Hancock limits have served Missouri well
To the editor:
In his Feb. 10 column, Jack Stapleton blames Missouri's current financial condition on the Hancock Amendment. His reasoning is "millions of dollars were refunded to wealthy taxpayers," and this "served to prevent the state from wisely investing its money in rainy-day accounts."
The state wisely investing? If Stapleton truly believes this is what would have happened to the extra money, I have a couple of real estate deals I would like to share with him. The only way that money would have been invested -- with the legislature and the governor's office controlled by Democrats -- would have been in additional entitlement programs for targeted constituencies with the sole intent of securing their hold on power.
We should thank the Hancock Amendment for preventing the previous legislature and governor from sending us as far down the financial toilet as California.
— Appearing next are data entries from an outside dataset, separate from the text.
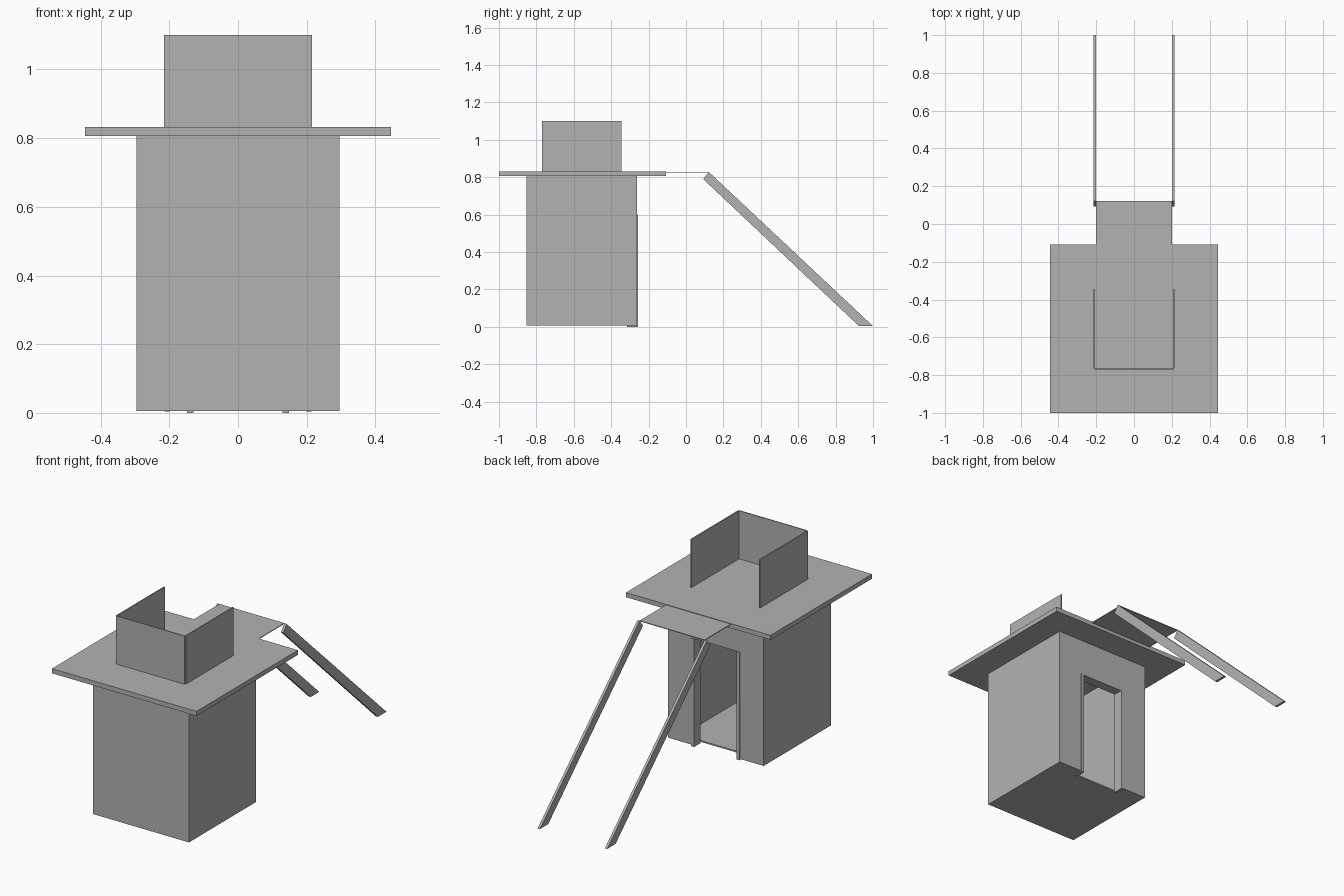
import bpy
import bmesh

if "Cube" in bpy.data.objects:
    bpy.data.objects.remove(bpy.data.objects["Cube"])

grey = bpy.data.materials.new("plain grey")
grey.diffuse_color = (0.448, 0.448, 0.448, 1)
grey.use_nodes = True
grey.node_tree.nodes["Principled BSDF"].inputs["Base Color"].default_value = grey.diffuse_color


def finish(name, bm):
    bmesh.ops.recalc_face_normals(bm, faces=bm.faces)
    mesh = bpy.data.meshes.new(name)
    bm.to_mesh(mesh)
    bm.free()
    mesh.materials.append(grey)
    obj = bpy.data.objects.new(name, mesh)
    bpy.context.collection.objects.link(obj)
    return obj


def prism(name, profile, axis, lo, hi):
    """Extrude a closed 2D profile along x, y or z."""
    def place(a, b, t):
        return {"x": (t, a, b), "y": (a, t, b), "z": (a, b, t)}[axis]
    bm = bmesh.new()
    low = [bm.verts.new(place(a, b, lo)) for a, b in profile]
    high = [bm.verts.new(place(a, b, hi)) for a, b in profile]
    bm.faces.new(low)
    bm.faces.new(high)
    n = len(profile)
    for i in range(n):
        j = (i + 1) % n
        bm.faces.new((low[i], low[j], high[j], high[i]))
    return finish(name, bm)


def box(name, x0, x1, y0, y1, z0, z1):
    return prism(name, [(x0, y0), (x1, y0), (x1, y1), (x0, y1)], "z", z0, z1)


W, T, D = 0.295, 0.053, 0.148       # half width, wall thickness, half door width
FRONT, BACK = -0.852, -0.262
BASE, EAVES, TOP = 0.006, 0.806, 0.832

# Booth: floor, front wall and a back wall with a doorway
box("floor", -W + T, W - T, FRONT + T, BACK - T, BASE, BASE + 0.008)
box("front_wall", -W, W, FRONT, FRONT + T, BASE, EAVES)
prism("back_wall", [(-W, BASE), (-D, BASE), (-D, 0.6), (D, 0.6), (D, BASE),
                    (W, BASE), (W, EAVES), (-W, EAVES)], "y", BACK - T, BACK)

# Roof slab, front parapet and thin landing
box("roof", -0.445, 0.445, -1.0, -0.108, EAVES, TOP)
box("front_parapet", -0.21, 0.21, -0.77, -0.764, TOP, 1.1)
box("landing", -0.2, 0.2, -0.108, 0.122, 0.825, 0.829)

# Mirrored parts: side walls, door jambs, side parapets and sloping rails
for side, s in (("left", -1), ("right", 1)):
    def pair(name, a, b, *rest):
        x0, x1 = sorted((s * a, s * b))
        box(side + "_" + name, x0, x1, *rest)
    pair("wall", W - T, W, FRONT + T, BACK - T, BASE, EAVES)
    pair("door_jamb", D - 0.018, D, -0.315, -0.257, 0.0, 0.6)
    pair("parapet", 0.208, 0.215, -0.766, -0.345, TOP, 1.1)
    prism(side + "_rail", [(0.092, 0.79), (0.122, 0.828), (1.0, 0.004),
                           (0.925, 0.004)], "x", s * 0.2, s * 0.214)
The problem is not under-taxation, but rather excessive, unwise and self-serving spending as typified by the senior prescription plan. Our governor, while state treasurer, sent checks to all seniors under the income guidelines without regard to their insurance coverage. This occurred in the middle of his campaign for governor and far exceed the spending allotted by the legislature, forcing the state to come up with extra money. For what purpose, if not intended to secure the senior vote in the campaign?
ROBERT A. CRON